*What to work on:*
Starting with the line containing "STEP = 2 * math.pi / SIDES" and going on through the line containing "rings = [[bm.verts.new((r", return the lines of the data below exactly, and only those.

(Stored data)
_ _ _ _ _

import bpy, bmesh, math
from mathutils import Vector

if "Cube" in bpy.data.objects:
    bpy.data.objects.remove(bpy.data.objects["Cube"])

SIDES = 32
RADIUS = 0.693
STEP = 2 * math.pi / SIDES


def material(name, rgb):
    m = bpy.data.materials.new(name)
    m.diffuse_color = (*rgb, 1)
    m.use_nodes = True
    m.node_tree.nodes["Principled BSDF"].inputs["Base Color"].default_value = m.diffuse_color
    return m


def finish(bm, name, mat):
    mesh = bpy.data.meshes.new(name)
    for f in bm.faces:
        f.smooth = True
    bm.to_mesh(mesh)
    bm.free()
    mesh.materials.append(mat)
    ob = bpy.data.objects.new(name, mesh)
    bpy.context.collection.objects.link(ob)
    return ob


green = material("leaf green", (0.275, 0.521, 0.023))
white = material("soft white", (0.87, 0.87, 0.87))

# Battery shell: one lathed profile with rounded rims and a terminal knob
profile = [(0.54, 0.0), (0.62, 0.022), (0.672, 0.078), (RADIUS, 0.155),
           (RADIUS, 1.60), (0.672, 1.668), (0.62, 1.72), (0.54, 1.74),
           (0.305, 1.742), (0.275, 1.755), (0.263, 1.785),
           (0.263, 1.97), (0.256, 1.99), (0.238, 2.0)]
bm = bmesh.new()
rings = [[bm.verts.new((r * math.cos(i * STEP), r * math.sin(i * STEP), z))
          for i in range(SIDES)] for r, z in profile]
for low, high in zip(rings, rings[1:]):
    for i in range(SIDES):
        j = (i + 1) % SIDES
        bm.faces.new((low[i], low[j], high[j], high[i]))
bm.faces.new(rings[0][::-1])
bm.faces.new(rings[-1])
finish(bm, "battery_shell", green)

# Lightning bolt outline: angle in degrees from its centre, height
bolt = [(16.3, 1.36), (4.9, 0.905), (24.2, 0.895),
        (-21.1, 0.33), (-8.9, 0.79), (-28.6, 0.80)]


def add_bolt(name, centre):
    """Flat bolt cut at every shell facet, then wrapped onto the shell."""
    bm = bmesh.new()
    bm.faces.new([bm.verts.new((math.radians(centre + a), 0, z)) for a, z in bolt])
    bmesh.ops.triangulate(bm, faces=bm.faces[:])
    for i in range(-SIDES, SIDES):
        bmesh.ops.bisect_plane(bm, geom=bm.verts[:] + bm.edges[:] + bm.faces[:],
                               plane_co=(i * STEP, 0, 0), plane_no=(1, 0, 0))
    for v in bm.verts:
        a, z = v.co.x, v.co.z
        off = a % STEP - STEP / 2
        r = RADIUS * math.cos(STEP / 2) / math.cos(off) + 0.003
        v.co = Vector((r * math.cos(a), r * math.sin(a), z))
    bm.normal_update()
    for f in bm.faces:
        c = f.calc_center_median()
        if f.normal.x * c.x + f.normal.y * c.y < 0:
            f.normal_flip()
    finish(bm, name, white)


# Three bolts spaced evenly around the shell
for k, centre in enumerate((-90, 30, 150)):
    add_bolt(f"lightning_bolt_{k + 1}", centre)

_ _ _ _ _

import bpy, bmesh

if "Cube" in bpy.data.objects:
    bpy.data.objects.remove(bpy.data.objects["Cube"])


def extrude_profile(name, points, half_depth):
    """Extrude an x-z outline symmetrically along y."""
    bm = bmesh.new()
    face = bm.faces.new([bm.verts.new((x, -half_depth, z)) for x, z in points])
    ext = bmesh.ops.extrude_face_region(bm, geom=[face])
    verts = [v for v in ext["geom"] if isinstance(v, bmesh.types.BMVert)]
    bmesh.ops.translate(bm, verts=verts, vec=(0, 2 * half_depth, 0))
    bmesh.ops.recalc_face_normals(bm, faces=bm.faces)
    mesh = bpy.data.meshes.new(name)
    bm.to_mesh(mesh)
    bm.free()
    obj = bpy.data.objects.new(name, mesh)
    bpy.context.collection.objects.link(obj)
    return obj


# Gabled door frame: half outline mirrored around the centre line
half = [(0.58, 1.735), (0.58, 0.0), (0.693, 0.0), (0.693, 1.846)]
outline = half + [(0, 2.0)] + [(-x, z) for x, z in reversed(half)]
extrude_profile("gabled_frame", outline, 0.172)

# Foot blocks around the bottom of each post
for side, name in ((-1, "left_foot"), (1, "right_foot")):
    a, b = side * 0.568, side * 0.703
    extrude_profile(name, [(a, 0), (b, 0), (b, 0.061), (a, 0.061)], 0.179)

_ _ _ _ _

*Written solution:*
STEP = 2 * math.pi / SIDES


def material(name, rgb):
    m = bpy.data.materials.new(name)
    m.diffuse_color = (*rgb, 1)
    m.use_nodes = True
    m.node_tree.nodes["Principled BSDF"].inputs["Base Color"].default_value = m.diffuse_color
    return m


def finish(bm, name, mat):
    mesh = bpy.data.meshes.new(name)
    for f in bm.faces:
        f.smooth = True
    bm.to_mesh(mesh)
    bm.free()
    mesh.materials.append(mat)
    ob = bpy.data.objects.new(name, mesh)
    bpy.context.collection.objects.link(ob)
    return ob


green = material("leaf green", (0.275, 0.521, 0.023))
white = material("soft white", (0.87, 0.87, 0.87))

# Battery shell: one lathed profile with rounded rims and a terminal knob
profile = [(0.54, 0.0), (0.62, 0.022), (0.672, 0.078), (RADIUS, 0.155),
           (RADIUS, 1.60), (0.672, 1.668), (0.62, 1.72), (0.54, 1.74),
           (0.305, 1.742), (0.275, 1.755), (0.263, 1.785),
           (0.263, 1.97), (0.256, 1.99), (0.238, 2.0)]
bm = bmesh.new()
rings = [[bm.verts.new((r * math.cos(i * STEP), r * math.sin(i * STEP), z))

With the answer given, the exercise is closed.